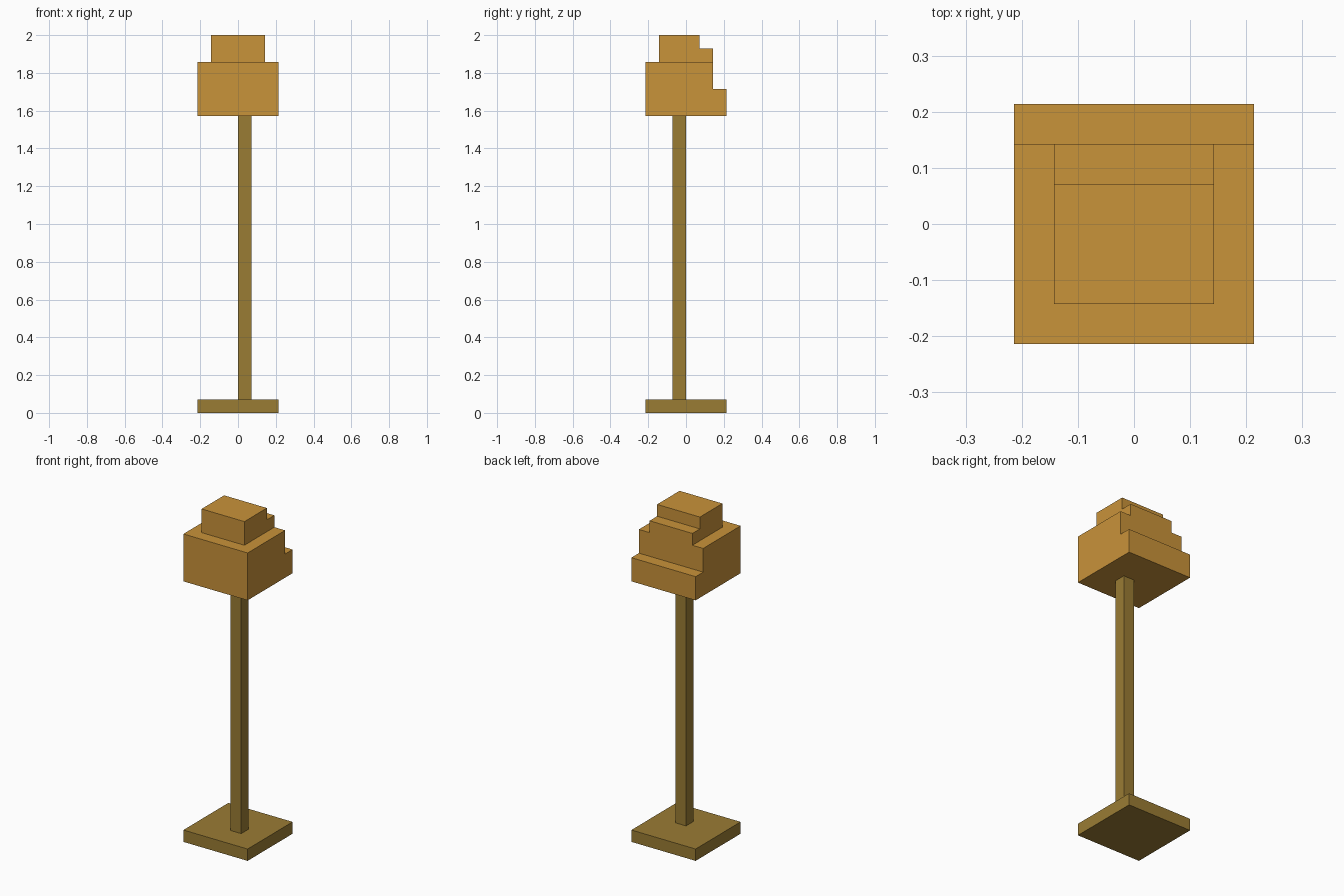
import bpy
import bmesh

if "Cube" in bpy.data.objects:
    bpy.data.objects.remove(bpy.data.objects["Cube"])

U = 2 / 28  # one grid block; the model is 28 blocks tall


def srgb(r, g, b):
    def lin(c):
        c /= 255
        return c / 12.92 if c <= 0.04045 else ((c + 0.055) / 1.055) ** 2.4
    return (lin(r), lin(g), lin(b), 1)


def material(name, colour):
    mat = bpy.data.materials.new(name)
    mat.diffuse_color = colour
    mat.use_nodes = True
    mat.node_tree.nodes["Principled BSDF"].inputs["Base Color"].default_value = mat.diffuse_color
    return mat


def prism(name, x0, x1, profile, mat):
    """Extrude a (y, z) profile from x0 to x1, all in blocks."""
    bm = bmesh.new()
    face = bm.faces.new([bm.verts.new((x0 * U, y * U, z * U)) for y, z in profile])
    out = bmesh.ops.extrude_face_region(bm, geom=[face], use_keep_orig=True)
    verts = [g for g in out["geom"] if isinstance(g, bmesh.types.BMVert)]
    bmesh.ops.translate(bm, verts=verts, vec=((x1 - x0) * U, 0, 0))
    bmesh.ops.recalc_face_normals(bm, faces=bm.faces)
    mesh = bpy.data.meshes.new(name)
    bm.to_mesh(mesh)
    bm.free()
    mesh.materials.append(mat)
    obj = bpy.data.objects.new(name, mesh)
    bpy.context.collection.objects.link(obj)
    return obj


def rect(y0, y1, z0, z1):
    return [(y0, z0), (y1, z0), (y1, z1), (y0, z1)]


def stepped(y0, y1, z0, z_step, z1):
    """Rectangle with a one-block-deep step cut from its upper back."""
    return [(y0, z0), (y1, z0), (y1, z_step), (y1 - 1, z_step), (y1 - 1, z1), (y0, z1)]


brown = material("olive brown", srgb(154, 124, 52))
amber = material("amber", srgb(201, 147, 58))

# Stand: square foot and off-centre pole
prism("base", -3, 3, rect(-3, 3, 0, 1), brown)
prism("pole", 0, 1, rect(-1, 0, 1, 22), brown)

# Head: two blocks, each stepped down at the back
prism("lower_head", -3, 3, stepped(-3, 3, 22, 24, 26), amber)
prism("upper_head", -2, 2, stepped(-2, 2, 26, 27, 28), amber)
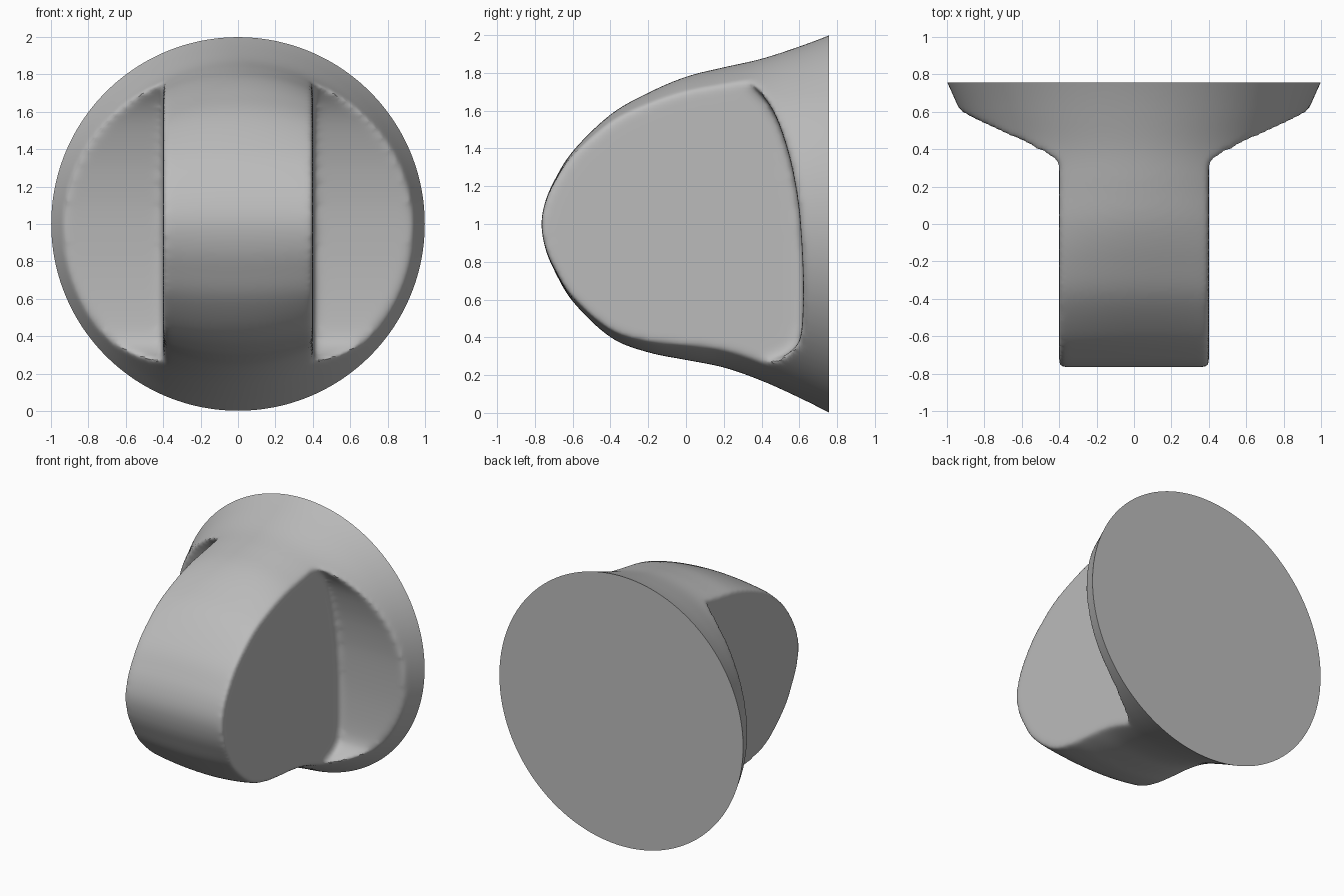
import bpy, bmesh, math

cube = bpy.data.objects.get("Cube")
if cube:
    bpy.data.objects.remove(cube, do_unlink=True)

gray = bpy.data.materials.new("plain_gray")
gray.use_nodes = True
COLOR = (0.5, 0.5, 0.5, 1)
gray.diffuse_color = COLOR
gray.node_tree.nodes["Principled BSDF"].inputs["Base Color"].default_value = COLOR


def make_object(name, bm):
    bmesh.ops.recalc_face_normals(bm, faces=bm.faces)
    mesh = bpy.data.meshes.new(name)
    bm.to_mesh(mesh)
    bm.free()
    mesh.materials.append(gray)
    obj = bpy.data.objects.new(name, mesh)
    bpy.context.collection.objects.link(obj)
    return obj


def loft(name, rings):
    """Closed solid through rings with equal point counts."""
    bm = bmesh.new()
    loops = [[bm.verts.new(p) for p in ring] for ring in rings]
    n = len(loops[0])
    for a, b in zip(loops, loops[1:]):
        for i in range(n):
            j = (i + 1) % n
            bm.faces.new((a[i], a[j], b[j], b[i]))
    bm.faces.new(loops[0])
    bm.faces.new(loops[-1])
    return make_object(name, bm)


def spline(points, steps):
    """Smooth interpolation through the given points."""
    ext = [points[0]] + points + [points[-1]]
    out = []
    for a, b, c, d in zip(ext, ext[1:], ext[2:], ext[3:]):
        for k in range(steps):
            t = k / steps
            out.append(tuple(
                0.5 * (2 * q + (r - p) * t + (2 * p - 5 * q + 4 * r - s) * t * t
                       + (3 * q - p - 3 * r + s) * t ** 3)
                for p, q, r, s in zip(a, b, c, d)))
    return out + [points[-1]]


# Knob body: elliptical sections along y (depth, bottom, top, half width)
sections = [
    (-0.765, 0.97, 1.03, 1.35), (-0.745, 0.87, 1.12, 1.33), (-0.7, 0.76, 1.225, 1.3),
    (-0.6, 0.59, 1.385, 1.22), (-0.4, 0.4, 1.58, 1.1), (-0.2, 0.32, 1.695, 1.0),
    (0, 0.28, 1.78, 0.9), (0.2, 0.24, 1.83, 0.85), (0.4, 0.17, 1.875, 0.855),
    (0.6, 0.08, 1.94, 0.93), (0.76, 0, 2, 1), (0.9, -0.07, 2.06, 1.065)]
rings = []
for y, low, high, width in spline(sections, 5):
    rings.append([(width * math.cos(a), y, (low + high) / 2 + (high - low) / 2 * math.sin(a))
                  for a in (2 * math.pi * i / 96 for i in range(96))])
knob = loft("knob", rings)

# Side pockets: dished floor profile (depth, height), swept sideways
floor = spline([(0.2, 1.8), (0.35, 1.735), (0.46, 1.6), (0.535, 1.4), (0.58, 1.2), (0.605, 1),
                (0.62, 0.7), (0.61, 0.42), (0.56, 0.33), (0.45, 0.275), (0.2, 0.22)], 4)
outline = [(-1, 2.3), (0.2, 2.3)] + floor + [(0.2, -0.3), (-1, -0.3)]
cutters = [loft(label + "_pocket_cutter", [[(side * x, y, z) for y, z in outline] for x in (0.4, 1.6)])
           for side, label in ((1, "left"), (-1, "right"))]

# Flat back cutter
corners = ((-2, -1), (2, -1), (2, 3), (-2, 3))
back = loft("back_cutter", [[(x, y, z) for x, z in corners] for y in (0.757, 1.5)])


def cut(cutter):
    mod = knob.modifiers.new("cut", "BOOLEAN")
    mod.operation = "DIFFERENCE"
    mod.solver = "EXACT"
    mod.object = cutter
    cutter.hide_render = True
    cutter.hide_set(True)


# Cut the pockets, soften all edges, then slice the back flat
for cutter in cutters:
    cut(cutter)
remesh = knob.modifiers.new("even_surface", "REMESH")
remesh.mode = "VOXEL"
remesh.voxel_size = 0.018
smooth = knob.modifiers.new("soft_edges", "SMOOTH")
smooth.factor = 0.5
smooth.iterations = 14
cut(back)

# Apply the modifiers and shade smooth, keeping the back rim sharp
bpy.context.view_layer.update()
evaluated = knob.evaluated_get(bpy.context.evaluated_depsgraph_get())
mesh = bpy.data.meshes.new_from_object(evaluated)
knob.modifiers.clear()
knob.data = mesh
mesh.materials.clear()
mesh.materials.append(gray)
for face in mesh.polygons:
    face.material_index = 0
for cutter in cutters + [back]:
    bpy.data.objects.remove(cutter, do_unlink=True)
bpy.ops.object.select_all(action="DESELECT")
knob.select_set(True)
bpy.context.view_layer.objects.active = knob
bpy.ops.object.shade_smooth_by_angle(angle=math.radians(40))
□ □ □ □
§ Directions for this task: Could you give all of the data again exactly as written, omitting any pictures?

§ Result of the task:
import bpy
import bmesh

if "Cube" in bpy.data.objects:
    bpy.data.objects.remove(bpy.data.objects["Cube"])

U = 2 / 28  # one grid block; the model is 28 blocks tall


def srgb(r, g, b):
    def lin(c):
        c /= 255
        return c / 12.92 if c <= 0.04045 else ((c + 0.055) / 1.055) ** 2.4
    return (lin(r), lin(g), lin(b), 1)


def material(name, colour):
    mat = bpy.data.materials.new(name)
    mat.diffuse_color = colour
    mat.use_nodes = True
    mat.node_tree.nodes["Principled BSDF"].inputs["Base Color"].default_value = mat.diffuse_color
    return mat


def prism(name, x0, x1, profile, mat):
    """Extrude a (y, z) profile from x0 to x1, all in blocks."""
    bm = bmesh.new()
    face = bm.faces.new([bm.verts.new((x0 * U, y * U, z * U)) for y, z in profile])
    out = bmesh.ops.extrude_face_region(bm, geom=[face], use_keep_orig=True)
    verts = [g for g in out["geom"] if isinstance(g, bmesh.types.BMVert)]
    bmesh.ops.translate(bm, verts=verts, vec=((x1 - x0) * U, 0, 0))
    bmesh.ops.recalc_face_normals(bm, faces=bm.faces)
    mesh = bpy.data.meshes.new(name)
    bm.to_mesh(mesh)
    bm.free()
    mesh.materials.append(mat)
    obj = bpy.data.objects.new(name, mesh)
    bpy.context.collection.objects.link(obj)
    return obj


def rect(y0, y1, z0, z1):
    return [(y0, z0), (y1, z0), (y1, z1), (y0, z1)]


def stepped(y0, y1, z0, z_step, z1):
    """Rectangle with a one-block-deep step cut from its upper back."""
    return [(y0, z0), (y1, z0), (y1, z_step), (y1 - 1, z_step), (y1 - 1, z1), (y0, z1)]


brown = material("olive brown", srgb(154, 124, 52))
amber = material("amber", srgb(201, 147, 58))

# Stand: square foot and off-centre pole
prism("base", -3, 3, rect(-3, 3, 0, 1), brown)
prism("pole", 0, 1, rect(-1, 0, 1, 22), brown)

# Head: two blocks, each stepped down at the back
prism("lower_head", -3, 3, stepped(-3, 3, 22, 24, 26), amber)
prism("upper_head", -2, 2, stepped(-2, 2, 26, 27, 28), amber)
import bpy, bmesh, math

cube = bpy.data.objects.get("Cube")
if cube:
    bpy.data.objects.remove(cube, do_unlink=True)

gray = bpy.data.materials.new("plain_gray")
gray.use_nodes = True
COLOR = (0.5, 0.5, 0.5, 1)
gray.diffuse_color = COLOR
gray.node_tree.nodes["Principled BSDF"].inputs["Base Color"].default_value = COLOR


def make_object(name, bm):
    bmesh.ops.recalc_face_normals(bm, faces=bm.faces)
    mesh = bpy.data.meshes.new(name)
    bm.to_mesh(mesh)
    bm.free()
    mesh.materials.append(gray)
    obj = bpy.data.objects.new(name, mesh)
    bpy.context.collection.objects.link(obj)
    return obj


def loft(name, rings):
    """Closed solid through rings with equal point counts."""
    bm = bmesh.new()
    loops = [[bm.verts.new(p) for p in ring] for ring in rings]
    n = len(loops[0])
    for a, b in zip(loops, loops[1:]):
        for i in range(n):
            j = (i + 1) % n
            bm.faces.new((a[i], a[j], b[j], b[i]))
    bm.faces.new(loops[0])
    bm.faces.new(loops[-1])
    return make_object(name, bm)


def spline(points, steps):
    """Smooth interpolation through the given points."""
    ext = [points[0]] + points + [points[-1]]
    out = []
    for a, b, c, d in zip(ext, ext[1:], ext[2:], ext[3:]):
        for k in range(steps):
            t = k / steps
            out.append(tuple(
                0.5 * (2 * q + (r - p) * t + (2 * p - 5 * q + 4 * r - s) * t * t
                       + (3 * q - p - 3 * r + s) * t ** 3)
                for p, q, r, s in zip(a, b, c, d)))
    return out + [points[-1]]


# Knob body: elliptical sections along y (depth, bottom, top, half width)
sections = [
    (-0.765, 0.97, 1.03, 1.35), (-0.745, 0.87, 1.12, 1.33), (-0.7, 0.76, 1.225, 1.3),
    (-0.6, 0.59, 1.385, 1.22), (-0.4, 0.4, 1.58, 1.1), (-0.2, 0.32, 1.695, 1.0),
    (0, 0.28, 1.78, 0.9), (0.2, 0.24, 1.83, 0.85), (0.4, 0.17, 1.875, 0.855),
    (0.6, 0.08, 1.94, 0.93), (0.76, 0, 2, 1), (0.9, -0.07, 2.06, 1.065)]
rings = []
for y, low, high, width in spline(sections, 5):
    rings.append([(width * math.cos(a), y, (low + high) / 2 + (high - low) / 2 * math.sin(a))
                  for a in (2 * math.pi * i / 96 for i in range(96))])
knob = loft("knob", rings)

# Side pockets: dished floor profile (depth, height), swept sideways
floor = spline([(0.2, 1.8), (0.35, 1.735), (0.46, 1.6), (0.535, 1.4), (0.58, 1.2), (0.605, 1),
                (0.62, 0.7), (0.61, 0.42), (0.56, 0.33), (0.45, 0.275), (0.2, 0.22)], 4)
outline = [(-1, 2.3), (0.2, 2.3)] + floor + [(0.2, -0.3), (-1, -0.3)]
cutters = [loft(label + "_pocket_cutter", [[(side * x, y, z) for y, z in outline] for x in (0.4, 1.6)])
           for side, label in ((1, "left"), (-1, "right"))]

# Flat back cutter
corners = ((-2, -1), (2, -1), (2, 3), (-2, 3))
back = loft("back_cutter", [[(x, y, z) for x, z in corners] for y in (0.757, 1.5)])


def cut(cutter):
    mod = knob.modifiers.new("cut", "BOOLEAN")
    mod.operation = "DIFFERENCE"
    mod.solver = "EXACT"
    mod.object = cutter
    cutter.hide_render = True
    cutter.hide_set(True)


# Cut the pockets, soften all edges, then slice the back flat
for cutter in cutters:
    cut(cutter)
remesh = knob.modifiers.new("even_surface", "REMESH")
remesh.mode = "VOXEL"
remesh.voxel_size = 0.018
smooth = knob.modifiers.new("soft_edges", "SMOOTH")
smooth.factor = 0.5
smooth.iterations = 14
cut(back)

# Apply the modifiers and shade smooth, keeping the back rim sharp
bpy.context.view_layer.update()
evaluated = knob.evaluated_get(bpy.context.evaluated_depsgraph_get())
mesh = bpy.data.meshes.new_from_object(evaluated)
knob.modifiers.clear()
knob.data = mesh
mesh.materials.clear()
mesh.materials.append(gray)
for face in mesh.polygons:
    face.material_index = 0
for cutter in cutters + [back]:
    bpy.data.objects.remove(cutter, do_unlink=True)
bpy.ops.object.select_all(action="DESELECT")
knob.select_set(True)
bpy.context.view_layer.objects.active = knob
bpy.ops.object.shade_smooth_by_angle(angle=math.radians(40))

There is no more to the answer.